Three steps to getting your the content right at your event
I love the work I do coaching individuals to give great performances, and once in a while I get to work on a whole event. This is the hardest work I do, trying to balance all the conflicting forces which go into an event to produce a work of communication which works on every level and is truly engaging.
This is how I work. I would love to hear of other processes which work for you.
The first session – ideally – contains all the stakeholders in the event, which is easier to arrange in a corporate setting. Depending on the circumstance I have a number of techniques I use all leading to a situation – again ideally – where each speaker has a one sentence summary of their presentation, which is often the final thing they will say before leaving the stage.

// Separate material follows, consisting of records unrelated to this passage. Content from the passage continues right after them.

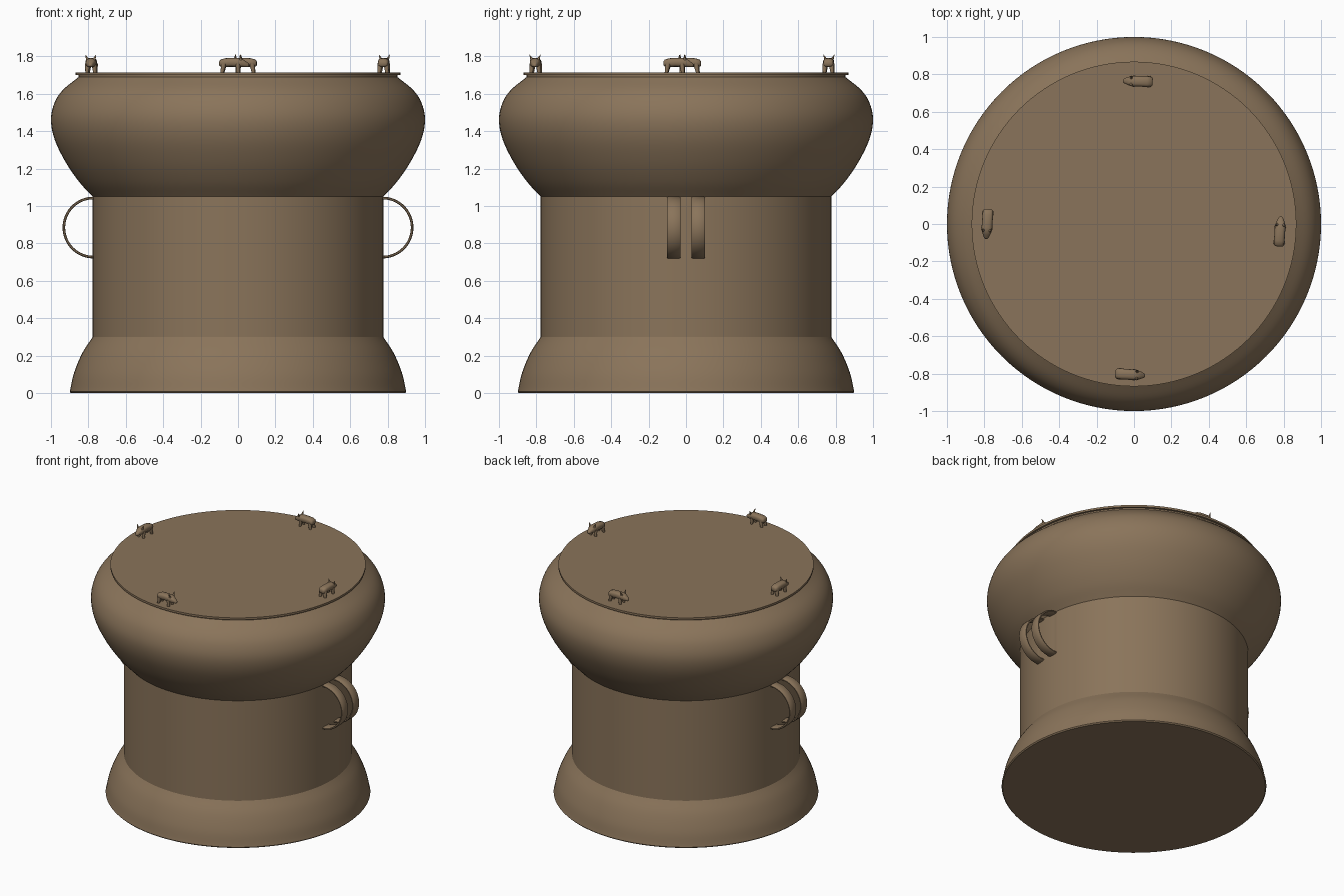
import bpy, bmesh, math
from mathutils import Matrix, Vector

if "Cube" in bpy.data.objects:
    bpy.data.objects.remove(bpy.data.objects["Cube"])

bronze = bpy.data.materials.new("brown bronze")
bronze.diffuse_color = (0.255, 0.175, 0.103, 1)
bronze.use_nodes = True
bronze.node_tree.nodes["Principled BSDF"].inputs["Base Color"].default_value = bronze.diffuse_color


def finish(name, bm, angle=35):
    bmesh.ops.recalc_face_normals(bm, faces=bm.faces)
    me = bpy.data.meshes.new(name)
    bm.to_mesh(me)
    bm.free()
    me.materials.append(bronze)
    ob = bpy.data.objects.new(name, me)
    bpy.context.collection.objects.link(ob)
    bpy.ops.object.select_all(action='DESELECT')
    ob.select_set(True)
    bpy.context.view_layer.objects.active = ob
    bpy.ops.object.shade_smooth_by_angle(angle=math.radians(angle))
    return ob


def loft(bm, rings, caps=True, closed=False):
    """Skin a list of point rings with quads."""
    vs = [[bm.verts.new(p) for p in r] for r in rings]
    n = len(vs[0])
    pairs = list(zip(vs, vs[1:])) + ([(vs[-1], vs[0])] if closed else [])
    for a, b in pairs:
        for i in range(n):
            j = (i + 1) % n
            bm.faces.new((a[i], a[j], b[j], b[i]))
    if caps and not closed:
        bm.faces.new(vs[0])
        bm.faces.new(vs[-1])


def smooth_profile(pts, steps=5):
    """Catmull-Rom through (radius, height) points."""
    p = [Vector(q) for q in pts]
    p = [2 * p[0] - p[1]] + p + [2 * p[-1] - p[-2]]
    out = []
    for i in range(1, len(p) - 2):
        a, b, c, d = p[i - 1:i + 3]
        for k in range(steps):
            t = k / steps
            out.append(0.5 * (2 * b + (c - a) * t + (2 * a - 5 * b + 4 * c - d) * t * t
                              + (3 * b - a - 3 * c + d) * t ** 3))
    return out + [p[-2]]


def revolve(name, profile, seg=128):
    bm = bmesh.new()
    loft(bm, [[(r * math.cos(2 * math.pi * i / seg), r * math.sin(2 * math.pi * i / seg), z)
               for i in range(seg)] for r, z in profile])
    return finish(name, bm, 20)


# drum body: flared foot, straight waist, bulging shoulder
foot = [(0.893, 0), (0.90, 0.008)] + smooth_profile(
    [(0.898, 0.015), (0.876, 0.11), (0.832, 0.215), (0.777, 0.30)])
shoulder = smooth_profile([(0.777, 1.05), (0.85, 1.13), (0.922, 1.235), (0.98, 1.355), (1.0, 1.46),
                           (0.982, 1.55), (0.937, 1.62), (0.852, 1.69)])
revolve("drum_body", foot + shoulder + [(0.852, 1.702)])

# striking plate
revolve("drum_top_plate", [(0.868, 1.70), (0.868, 1.715)])

# paired strap handles on both sides
for side, label in ((1, "right"), (-1, "left")):
    for y in (-0.0655, 0.0655):
        bm = bmesh.new()
        rings = []
        n = 32
        for k in range(n + 1):
            a = -math.pi / 2 + math.pi * k / n
            c, s = math.cos(a), math.sin(a)
            section = ((0.165, -0.031), (0.165, 0.031), (0.161, 0.036), (0.154, 0.036),
                       (0.151, 0.031), (0.151, -0.031), (0.154, -0.036), (0.161, -0.036))
            rings.append([(side * (0.773 + r * c), y + w, 0.885 + r * s) for r, w in section])
        # thin back strip against the waist closes each loop
        loft(bm, rings, closed=True)
        finish(label + "_strap_handle", bm, 40)


def tube(bm, a, b, ra, rb, n=10):
    a, b = Vector(a), Vector(b)
    m = Matrix.Translation((a + b) / 2) @ (b - a).to_track_quat('Z', 'Y').to_matrix().to_4x4()
    bmesh.ops.create_cone(bm, cap_ends=True, segments=n, radius1=ra, radius2=rb,
                          depth=(b - a).length, matrix=m)


def animal(name, x, y, heading):
    """Small four-legged figure, local x is forward."""
    bm = bmesh.new()
    # body and drooping head: position, half width, bottom, top
    secs = ((-0.080, 0.018, 0.036, 0.058), (-0.074, 0.026, 0.030, 0.068), (-0.05, 0.029, 0.028, 0.075),
            (-0.015, 0.028, 0.030, 0.077), (0.02, 0.029, 0.028, 0.077), (0.04, 0.026, 0.028, 0.074),
            (0.058, 0.019, 0.028, 0.062), (0.074, 0.012, 0.028, 0.050), (0.080, 0.006, 0.032, 0.044))
    n = 16
    rings = []
    for px, w, lo, hi in secs:
        ring = []
        for i in range(n):
            t = 2 * math.pi * i / n
            c, s = math.cos(t), math.sin(t)
            c, s = (math.copysign(abs(v) ** 0.75, v) for v in (c, s))
            ring.append((px, w * c, (lo + hi) / 2 + (hi - lo) / 2 * s))
        rings.append(ring)
    loft(bm, rings)
    for sy in (-1, 1):
        tube(bm, (-0.055, sy * 0.017, 0.045), (-0.064, sy * 0.021, -0.002), 0.015, 0.009)
        tube(bm, (0.02, sy * 0.017, 0.045), (0.024, sy * 0.021, -0.002), 0.014, 0.009)
        tube(bm, (0.035, sy * 0.016, 0.066), (0.033, sy * 0.029, 0.094), 0.009, 0.001, 8)
    bm.transform(Matrix.Translation((x, y, 1.715)) @ Matrix.Rotation(math.radians(heading), 4, 'Z'))
    finish(name, bm, 50)


# four figures walking counter-clockwise round the rim
animal("front_figure", -0.02, -0.805, -4)
animal("right_figure", 0.78, -0.04, 86)
animal("back_figure", 0.02, 0.763, 178)
animal("left_figure", -0.785, 0.0, 266)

This is when I'm at my most facilitator-ish. I don’t get involved in the internal power struggles because they really don’t matter. I find that if I engage with politics then politics engages with me. I am the “voice of the customer”, in this case the audience, determining what is right in their eyes to make the event a worthy return on their investment in time and travel.
Once each contributor leaves with their direction set, I revert to my usual, individual, coaching work.

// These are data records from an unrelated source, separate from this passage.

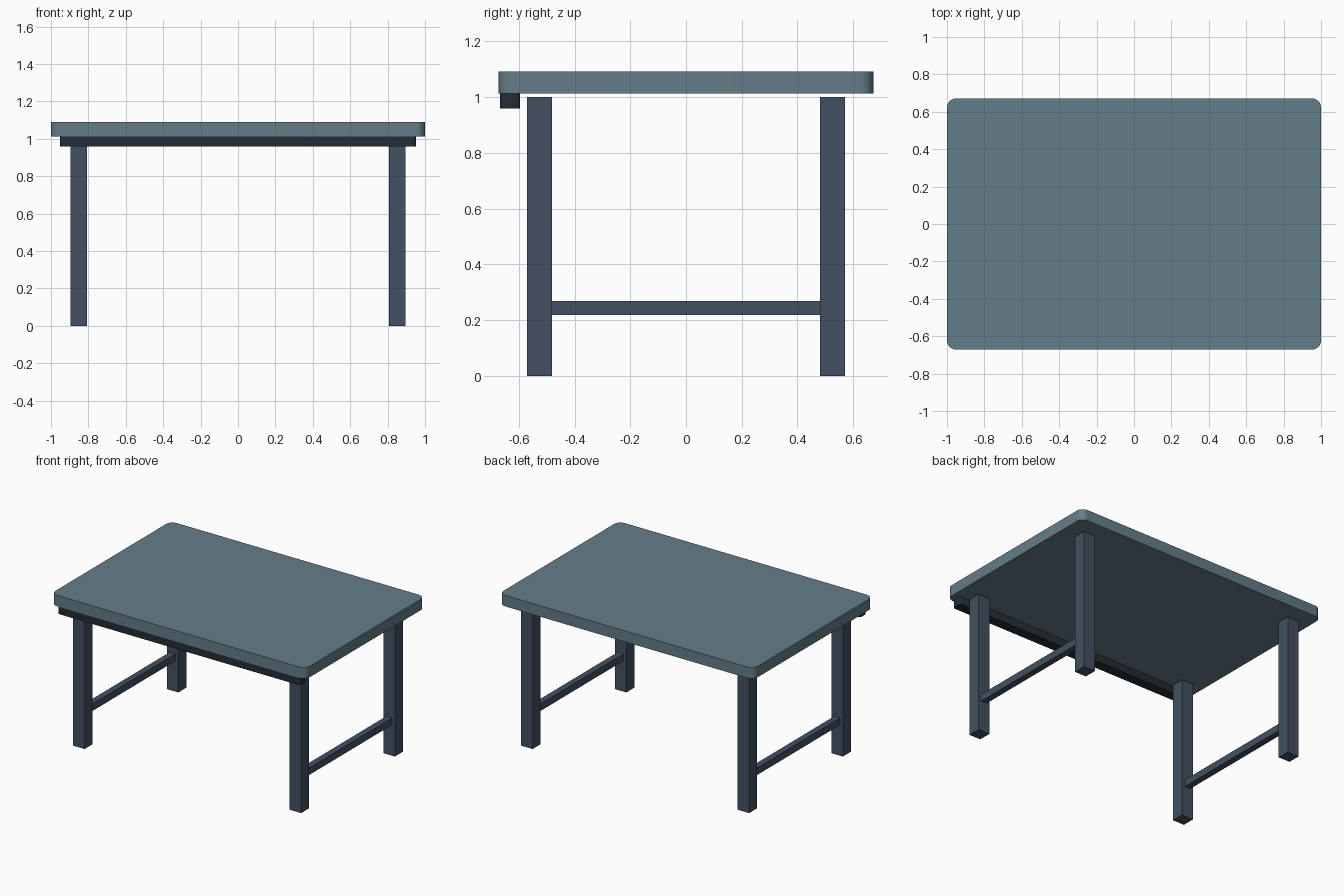
import bpy
import bmesh
from math import radians

default_cube = bpy.data.objects.get("Cube")
if default_cube:
    bpy.data.objects.remove(default_cube, do_unlink=True)


def linear(value):
    c = value / 255
    return c / 12.92 if c <= 0.04045 else ((c + 0.055) / 1.055) ** 2.4


def material(name, r, g, b):
    colour = (linear(r), linear(g), linear(b), 1)
    mat = bpy.data.materials.new(name)
    mat.use_nodes = True
    mat.diffuse_color = colour
    node = next(n for n in mat.node_tree.nodes if n.type == "BSDF_PRINCIPLED")
    node.inputs["Base Color"].default_value = colour
    return mat


def box(name, centre, size, mat, corner=0, segments=8):
    """Box whose upright edges are rounded by the corner radius."""
    bm = bmesh.new()
    bmesh.ops.create_cube(bm, size=1)
    bmesh.ops.scale(bm, vec=size, verts=bm.verts)
    if corner:
        upright = [e for e in bm.edges
                   if abs(e.verts[0].co.z - e.verts[1].co.z) > size[2] / 2]
        bmesh.ops.bevel(bm, geom=upright, offset=corner, offset_type="OFFSET",
                        segments=segments, profile=0.5, affect="EDGES")
    bmesh.ops.recalc_face_normals(bm, faces=bm.faces)
    mesh = bpy.data.meshes.new(name)
    bm.to_mesh(mesh)
    bm.free()
    mesh.materials.append(mat)
    obj = bpy.data.objects.new(name, mesh)
    obj.location = centre
    bpy.context.collection.objects.link(obj)
    if corner:
        bpy.ops.object.select_all(action="DESELECT")
        obj.select_set(True)
        bpy.context.view_layer.objects.active = obj
        bpy.ops.object.shade_smooth_by_angle(angle=radians(35))
    return obj


slate = material("slate blue top", 101, 125, 136)
steel = material("dark blue steel", 67, 80, 97)
charcoal = material("charcoal trim", 37, 45, 53)

# Rounded tabletop
box("tabletop", (0, 0, 1.052), (2, 1.344, 0.078), slate, corner=0.05)

# Trim strip under the front edge
box("front_trim", (0, -0.631, 0.986), (1.905, 0.072, 0.054), charcoal,
    corner=0.015, segments=4)

# Legs, and a stretcher joining each side pair
leg_x, leg_y, leg_width = 0.851, 0.526, 0.09
for side, sx in (("left", 1), ("right", -1)):
    for end, sy in (("front", -1), ("back", 1)):
        box(f"{end}_{side}_leg", (sx * leg_x, sy * leg_y, 0.5),
            (leg_width, leg_width, 1), steel)
    box(f"{side}_stretcher", (sx * leg_x, 0, 0.243),
        (0.045, 2 * leg_y - leg_width, 0.05), steel)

For this second step I become a little Jekyll and Hyde. Mr Hyde is in the room solely focussed on the individual I am working with, whilst Dr Jekyll occasionally bursts in to remind us of the bigger picture. Or is that the other way around? Ideally this is how all presentation coaching sessions would run; with a clear objective and an overview. There have been times when this step is done by another coach – either because the speaker has a personal relationship with someone else or, more usually, for reasons of geography.

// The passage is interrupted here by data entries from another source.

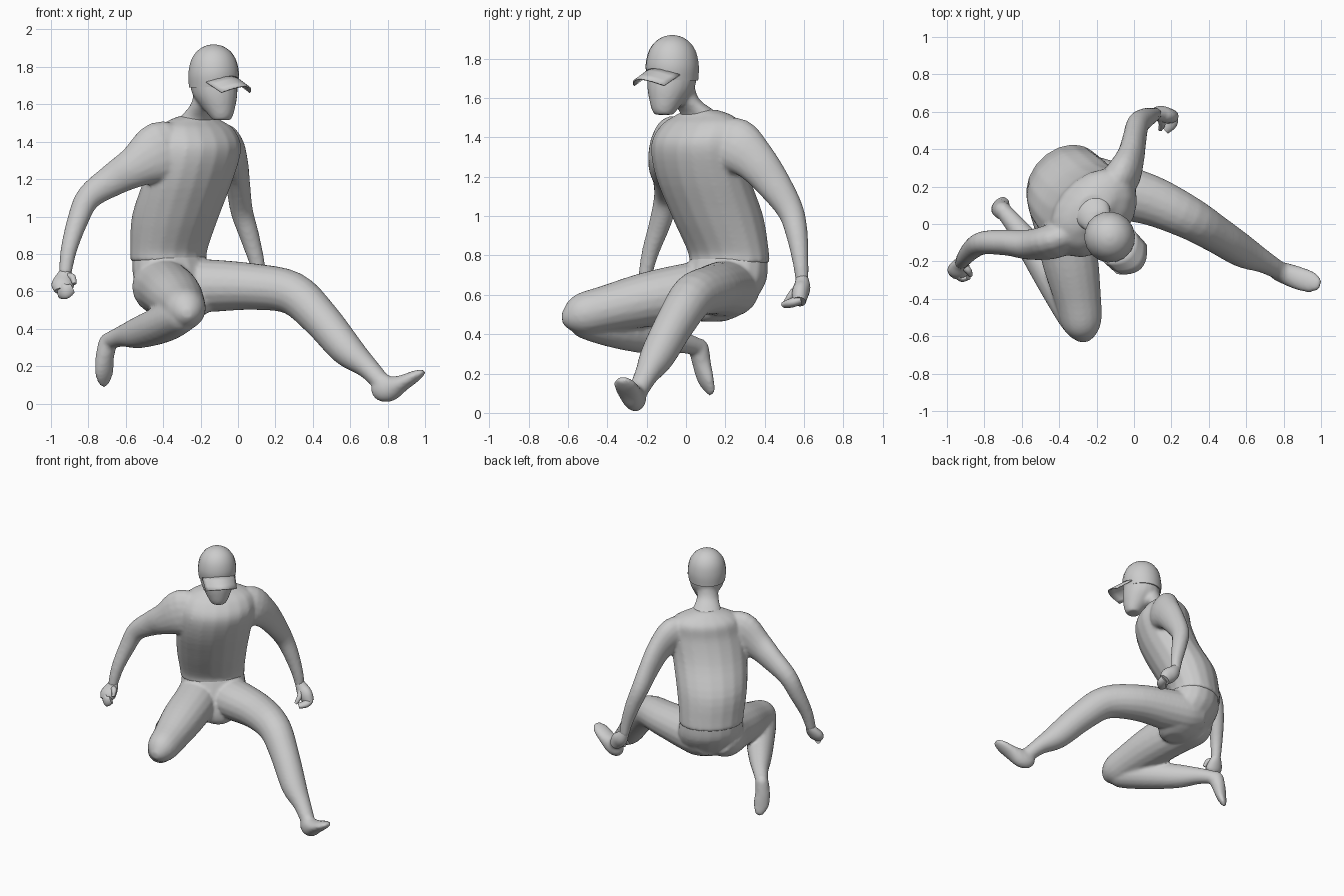
import bpy, bmesh, math
from mathutils import Vector

R = math.sqrt(0.5)
FWD, LEFT, UP = Vector((R, -R, 0)), Vector((R, R, 0)), Vector((0, 0, 1))
SIDES, STEPS = 18, 4


def finish(name, bm, angle=50):
    bmesh.ops.recalc_face_normals(bm, faces=bm.faces)
    me = bpy.data.meshes.new(name)
    bm.to_mesh(me)
    bm.free()
    ob = bpy.data.objects.new(name, me)
    bpy.context.collection.objects.link(ob)
    bpy.ops.object.select_all(action='DESELECT')
    ob.select_set(True)
    bpy.context.view_layer.objects.active = ob
    bpy.ops.object.shade_smooth_by_angle(angle=math.radians(angle))
    return ob


def spline(rows):
    """Smooth curve through rows of (x, y, z, radius, radius)."""
    out, n = [], len(rows)
    for i in range(n - 1):
        p = [rows[max(0, min(n - 1, i + k))] for k in (-1, 0, 1, 2)]
        for s in range(STEPS):
            t = s / STEPS
            out.append([0.5 * (2 * b + (c - a) * t + (2 * a - 5 * b + 4 * c - d) * t * t
                               + (3 * b - a - 3 * c + d) * t ** 3) for a, b, c, d in zip(*p)])
    return out + [list(rows[-1])]


def loft(name, rows, side, axis=None):
    """Skin elliptical rings along a path; the first radius lies along side."""
    rows = spline([r if len(r) == 5 else (*r, r[3]) for r in rows])
    pts = [Vector(r[:3]) for r in rows]
    bm, rings = bmesh.new(), []
    for i, r in enumerate(rows):
        t = axis or (pts[min(i + 1, len(pts) - 1)] - pts[max(i - 1, 0)]).normalized()
        u = Vector(side)
        u = (u - t * u.dot(t)).normalized()
        v = t.cross(u)
        a, b = max(r[3], .005), max(r[4], .005)
        rings.append([bm.verts.new(pts[i] + u * a * math.cos(k * math.tau / SIDES)
                                   + v * b * math.sin(k * math.tau / SIDES)) for k in range(SIDES)])
    for p, q in zip(rings, rings[1:]):
        for k in range(SIDES):
            j = (k + 1) % SIDES
            bm.faces.new((p[k], p[j], q[j], q[k]))
    bm.faces.new(rings[0])
    bm.faces.new(rings[-1])
    return finish(name, bm)


def blend(name, parts, voxel=.011, smooth=6):
    """Fuse overlapping parts into one continuous skin."""
    bpy.ops.object.select_all(action='DESELECT')
    for p in parts:
        p.select_set(True)
    bpy.context.view_layer.objects.active = parts[0]
    bpy.ops.object.join()
    ob = parts[0]
    ob.name = name
    ob.modifiers.clear()
    m = ob.modifiers.new("fuse", 'REMESH')
    m.mode, m.voxel_size, m.use_smooth_shade = 'VOXEL', voxel, True
    s = ob.modifiers.new("soften", 'SMOOTH')
    s.factor, s.iterations = .5, smooth
    return ob


# trunk, leaning forward along the facing direction
body = loft("shirt_body", [(-.37, .22, .76, .228, .182), (-.37, .215, .82, .23, .18), (-.335, .16, 1.0, .25, .215),
                           (-.265, .085, 1.2, .265, .21), (-.22, .06, 1.36, .27, .2), (-.225, .08, 1.46, .245, .165),
                           (-.23, .09, 1.51, .18, .11), (-.225, .08, 1.54, .085, .075)], LEFT, UP)
pelvis = loft("pelvis", [(-.26, .13, .465, .06, .07), (-.28, .145, .5, .14, .13), (-.31, .165, .57, .2, .17),
                         (-.35, .2, .68, .23, .19), (-.37, .22, .8, .215, .17)], LEFT, UP)

# neck and head
HEAD = Vector((-.13, -.07, 0))


def head_rows(profile):
    return [(*(HEAD + FWD * off + UP * z), a, b) for z, off, a, b in profile]


neck = loft("neck", [(-.25, .1, 1.46, .15, .1), (-.22, .06, 1.53, .1, .085), (-.18, -.01, 1.6, .075, .072),
                     (-.15, -.04, 1.7, .08, .08)], LEFT, UP)
skull = loft("skull", head_rows([(1.515, .06, .05, .045), (1.54, .055, .065, .065), (1.59, .035, .09, .095),
                                 (1.65, .01, .115, .125), (1.72, 0, .126, .13), (1.80, 0, .125, .125),
                                 (1.88, 0, .085, .085), (1.905, 0, .02, .02)]), LEFT, UP)
blend("head", [skull, neck])
loft("cap_dome", head_rows([(1.69, -.005, .127, .131), (1.76, 0, .135, .137), (1.83, 0, .122, .124),
                            (1.88, 0, .092, .094), (1.91, 0, .05, .05), (1.92, 0, .01, .01)]), LEFT, UP)

# curved cap brim
bm, grid = bmesh.new(), []
for i in range(13):
    u = i / 6 - 1
    root = math.sqrt(.137 ** 2 - (.118 * u) ** 2) - .01
    tip = .238 - .07 * u ** 2
    grid.append([bm.verts.new(HEAD + LEFT * u * (.118 - .006 * t) + FWD * (root + (tip - root) * t)
                              + UP * (1.755 - .055 * t - .035 * u * u)) for t in (0, .33, .66, 1)])
for p, q in zip(grid, grid[1:]):
    for k in range(3):
        bm.faces.new((p[k], p[k + 1], q[k + 1], q[k]))
brim = finish("cap_brim", bm)
brim.modifiers.new("thickness", 'SOLIDIFY').thickness = .008

# left arm hangs behind, right arm is out to the side; both fuse with the shirt
left_arm = loft("left_arm", [(-.15, .17, 1.38, .09, .11), (-.065, .25, 1.36, .095, .14), (-.02, .35, 1.28, .075, .11),
                             (.0, .44, 1.17, .065, .09), (.02, .53, 1.03, .06, .068), (.06, .565, .9, .053, .055),
                             (.1, .583, .76, .042, .04), (.115, .59, .67, .034)], (1, 0, 0))
right_arm = loft("right_arm", [(-.30, -.01, 1.36, .09, .12), (-.41, -.085, 1.345, .095, .165), (-.55, -.11, 1.265, .082, .113),
                               (-.67, -.1, 1.195, .07, .088), (-.8, -.1, 1.1, .063, .068), (-.86, -.13, .97, .056, .056),
                               (-.905, -.18, .82, .044), (-.925, -.21, .69, .034)], (0, 1, 0))
blend("shirt_and_arms", [body, left_arm, right_arm])

# left hand
loft("left_hand", [(.11, .59, .69, .03), (.14, .59, .64, .042, .05), (.175, .58, .605, .042, .055),
                   (.205, .575, .565, .035, .04)], (0, 1, 0))
loft("left_fingers", [(.2, .58, .575, .025, .035), (.2, .54, .56, .024, .033),
                      (.165, .505, .55, .018, .028)], UP)
loft("left_thumb", [(.14, .57, .64, .02), (.15, .535, .6, .018), (.14, .505, .56, .011)], UP)

# right hand
loft("right_hand", [(-.92, -.2, .71, .03), (-.928, -.22, .67, .05, .035), (-.938, -.25, .63, .06, .04),
                    (-.94, -.275, .6, .04, .028)], (1, 0, 0))
loft("right_fingers", [(-.945, -.265, .605, .045, .025), (-.92, -.29, .6, .04, .02),
                       (-.885, -.285, .615, .026, .014)], UP)
loft("right_thumb", [(-.915, -.22, .68, .02), (-.885, -.25, .675, .018), (-.875, -.275, .64, .011)], UP)

# left leg, stretched forward
left_leg = loft("left_leg", [(-.39, .27, .64, .11), (-.3, .23, .63, .15, .14), (-.16, .19, .63, .155, .142),
                             (.08, .13, .625, .135, .125), (.29, .035, .59, .115, .115), (.44, -.055, .455, .1, .103),
                             (.58, -.145, .29, .088, .09), (.69, -.2, .195, .062, .06),
                             (.77, -.245, .11, .05)], (.4, .9, 0))
left_foot = loft("left_foot", [(.735, -.24, .11, .03, .04), (.765, -.25, .09, .05, .072), (.81, -.265, .08, .057, .07),
                               (.88, -.29, .11, .062, .044), (.95, -.312, .148, .056, .03),
                               (.995, -.325, .172, .027, .014)], (.3, .95, 0))

# right leg, knee folded with the foot kicked back
right_thigh = loft("right_thigh", [(-.43, .22, .65, .11), (-.42, .14, .63, .15), (-.38, 0, .61, .155, .15),
                                   (-.34, -.2, .575, .15, .14), (-.3, -.4, .53, .125, .12), (-.28, -.53, .5, .107, .107),
                                   (-.272, -.595, .485, .07), (-.27, -.63, .48, .025)], (1, 0, 0))
right_shin = loft("right_shin", [(-.27, -.58, .48, .05), (-.3, -.52, .47, .09), (-.4, -.34, .425, .1, .1),
                                 (-.53, -.15, .38, .085, .08), (-.62, -.025, .36, .057), (-.69, .06, .335, .045)], UP)
right_foot = loft("right_foot", [(-.695, .06, .375, .025), (-.695, .065, .335, .045, .052), (-.712, .08, .25, .052, .045),
                                 (-.715, .1, .17, .055, .034), (-.715, .122, .115, .037, .02),
                                 (-.714, .13, .09, .014, .01)], (.8, .58, 0))
blend("trousers_and_feet", [pelvis, left_leg, left_foot, right_thigh, right_shin, right_foot])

The third step is a group session which often occurs on site the day before the event when rehearsals bring all the speakers together again. There are occasional adjustments needed, particularly if some external events have changed the communication landscape. This is mostly around stagecraft and rehearsal, no fundamental changes to content are made here.
The end result is a properly “curated” event which brings clarity and value. If it is that straightforward to achieve, why are there so many disparate events out there? The answer – in my opinion – is that few event organisers have the influence to make corporate speakers toe any kind of a line. After all, these are senior executives several pay grades above the organiser.
Many of my colleagues used to moan about events which were organised by “the Managing Director’s PA” or someone similar, but at least that person had the clout by proxy to involve the speakers for their own good.
It’s taken a while to arrive at this three step method, I wonder if you know any other ways to align speakers to larger goals?